Ukraine is expected to hold a preliminary hearing today in its first trial of a Russian soldier charged with raping a Ukrainian woman during Russia’s invasion. The suspect, Mikhail Romanov, 32, who is not in Ukrainian custody and will be tried in absentia, is accused of murdering a civilian in the Kyiv capital region on March 9 and then repeatedly raping his wife, according to court files. This case is likely to be the first of dozens, as up to 50 such crimes are currently under investigation, a prosecutor working on sexual violence cases has said. Reuters reports. 

Russia has levied dozens of cyber espionage campaigns in 42 countries since it invaded Ukraine, according to a new report by Microsoft. The report says those efforts have targeted entities across six continents and primarily focused on NATO allies and groups supporting Ukraine. “The Russian invasion relies in part on a cyber strategy that includes at least three distinct and sometimes coordinated efforts – destructive cyberattacks within Ukraine, network penetration and espionage outside Ukraine and cyber influence operations targeting people around the world,” Microsoft President Brad Smith said in the report. Zach Schonfeld reports for The Hill


The final part of a mammoth report into alleged corruption in South Africa under former President Jacob Zuma has been handed to his successor Cyril Ramaphosa. The report by Judge Raymond Zondo is more than 5,000 pages long. It paints a picture of a country whose coffers were looted by its former president and his associates – the prominent Gupta brothers. It also accuses him of halting an investigation into alleged financial misdeeds by the Guptas. They and Zuma deny wrongdoing. Nomsa Maseko reports for BBC News

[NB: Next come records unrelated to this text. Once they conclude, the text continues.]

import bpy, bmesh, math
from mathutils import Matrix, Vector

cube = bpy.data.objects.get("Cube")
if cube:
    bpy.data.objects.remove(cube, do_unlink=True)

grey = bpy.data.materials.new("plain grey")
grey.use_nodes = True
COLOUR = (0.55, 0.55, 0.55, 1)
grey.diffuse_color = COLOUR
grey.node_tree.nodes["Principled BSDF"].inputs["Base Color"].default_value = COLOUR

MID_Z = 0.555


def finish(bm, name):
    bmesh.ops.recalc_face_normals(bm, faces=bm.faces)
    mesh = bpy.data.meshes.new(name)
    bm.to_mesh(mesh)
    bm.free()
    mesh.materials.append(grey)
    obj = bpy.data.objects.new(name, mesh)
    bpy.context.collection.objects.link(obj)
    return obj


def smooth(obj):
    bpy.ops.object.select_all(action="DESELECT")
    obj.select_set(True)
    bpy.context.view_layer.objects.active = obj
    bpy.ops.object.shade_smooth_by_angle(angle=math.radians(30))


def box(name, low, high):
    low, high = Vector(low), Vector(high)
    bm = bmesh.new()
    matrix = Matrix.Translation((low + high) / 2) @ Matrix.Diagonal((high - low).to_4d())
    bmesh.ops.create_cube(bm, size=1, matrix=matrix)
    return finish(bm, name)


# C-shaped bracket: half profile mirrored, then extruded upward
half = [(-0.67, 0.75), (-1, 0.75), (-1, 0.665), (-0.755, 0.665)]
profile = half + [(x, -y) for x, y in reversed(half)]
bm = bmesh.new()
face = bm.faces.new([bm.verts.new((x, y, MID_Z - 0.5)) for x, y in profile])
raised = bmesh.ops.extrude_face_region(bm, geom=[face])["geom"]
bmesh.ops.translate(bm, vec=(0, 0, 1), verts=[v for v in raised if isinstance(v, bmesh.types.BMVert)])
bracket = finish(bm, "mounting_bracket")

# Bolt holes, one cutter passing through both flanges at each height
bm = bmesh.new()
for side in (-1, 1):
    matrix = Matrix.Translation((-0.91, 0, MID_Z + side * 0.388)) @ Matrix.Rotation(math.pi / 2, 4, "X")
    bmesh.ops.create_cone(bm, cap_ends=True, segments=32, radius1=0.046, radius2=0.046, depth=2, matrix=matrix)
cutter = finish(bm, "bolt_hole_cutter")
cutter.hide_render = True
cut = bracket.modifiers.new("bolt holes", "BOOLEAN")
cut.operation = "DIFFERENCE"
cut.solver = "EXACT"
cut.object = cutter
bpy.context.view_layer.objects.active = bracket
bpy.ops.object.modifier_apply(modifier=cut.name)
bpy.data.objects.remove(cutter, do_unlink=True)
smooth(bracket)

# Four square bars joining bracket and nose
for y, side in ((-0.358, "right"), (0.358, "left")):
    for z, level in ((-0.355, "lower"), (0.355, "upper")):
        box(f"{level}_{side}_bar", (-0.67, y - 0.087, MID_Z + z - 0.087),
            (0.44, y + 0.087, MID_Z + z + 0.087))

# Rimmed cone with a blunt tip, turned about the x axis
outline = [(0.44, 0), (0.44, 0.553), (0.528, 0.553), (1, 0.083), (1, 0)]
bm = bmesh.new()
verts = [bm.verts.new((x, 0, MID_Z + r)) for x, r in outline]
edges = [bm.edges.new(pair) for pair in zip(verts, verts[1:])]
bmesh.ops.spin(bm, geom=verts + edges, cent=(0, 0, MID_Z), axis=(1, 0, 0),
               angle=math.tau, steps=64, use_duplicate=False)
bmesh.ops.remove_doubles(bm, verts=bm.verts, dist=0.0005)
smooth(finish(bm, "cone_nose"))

Russian President Vladimir Putin said yesterday that the country would be redirecting trade to “reliable international partners.” Speaking at this year’s summit for the coalition known as BRICS — which includes Brazil, Russia, India, China and South Africa — Putin highlighted a 38 per cent increase in trade between Russia and the group’s member states during the first three months of the year. Amy Cheng reports for the Washington Post. 

Chinese leader Xi Jinping said yesterday that Western sanctions are “weaponizing” the world economy. Xi, who spoke at a business forum ahead of today’s virtual summit with leaders from the BRICS economic bloc, portrayed the world as being at a critical juncture as it struggled to recover from the pandemic amid what he termed new “security challenges.” “The tragedies of the past tell us that hegemony, group politics and bloc confrontation bring no peace or security; they only lead to wars and conflicts,” he said via videolink. Simone McCarthy reports for CNN


COVID-19 has infected over 86.64 million people and has now killed over 1.01 million people in the United States, according to data compiled by Johns Hopkins University. Globally, there have been over 541.439 million confirmed coronavirus cases and over 6.32 million deaths. Sergio Hernandez, Sean O’Key, Amanda Watts, Byron Manley and Henrik Pettersson report for CNN.

A map and analysis of the vaccine rollout across the U.S. is available at the New York Times.

A map and analysis of all confirmed cases of the virus in the U.S. is available at the New York Times.

U.S. and worldwide maps tracking the spread of the pandemic are available at the Washington Post.

A state-by-state guide to lockdown measures and reopenings is provided by the New York Times.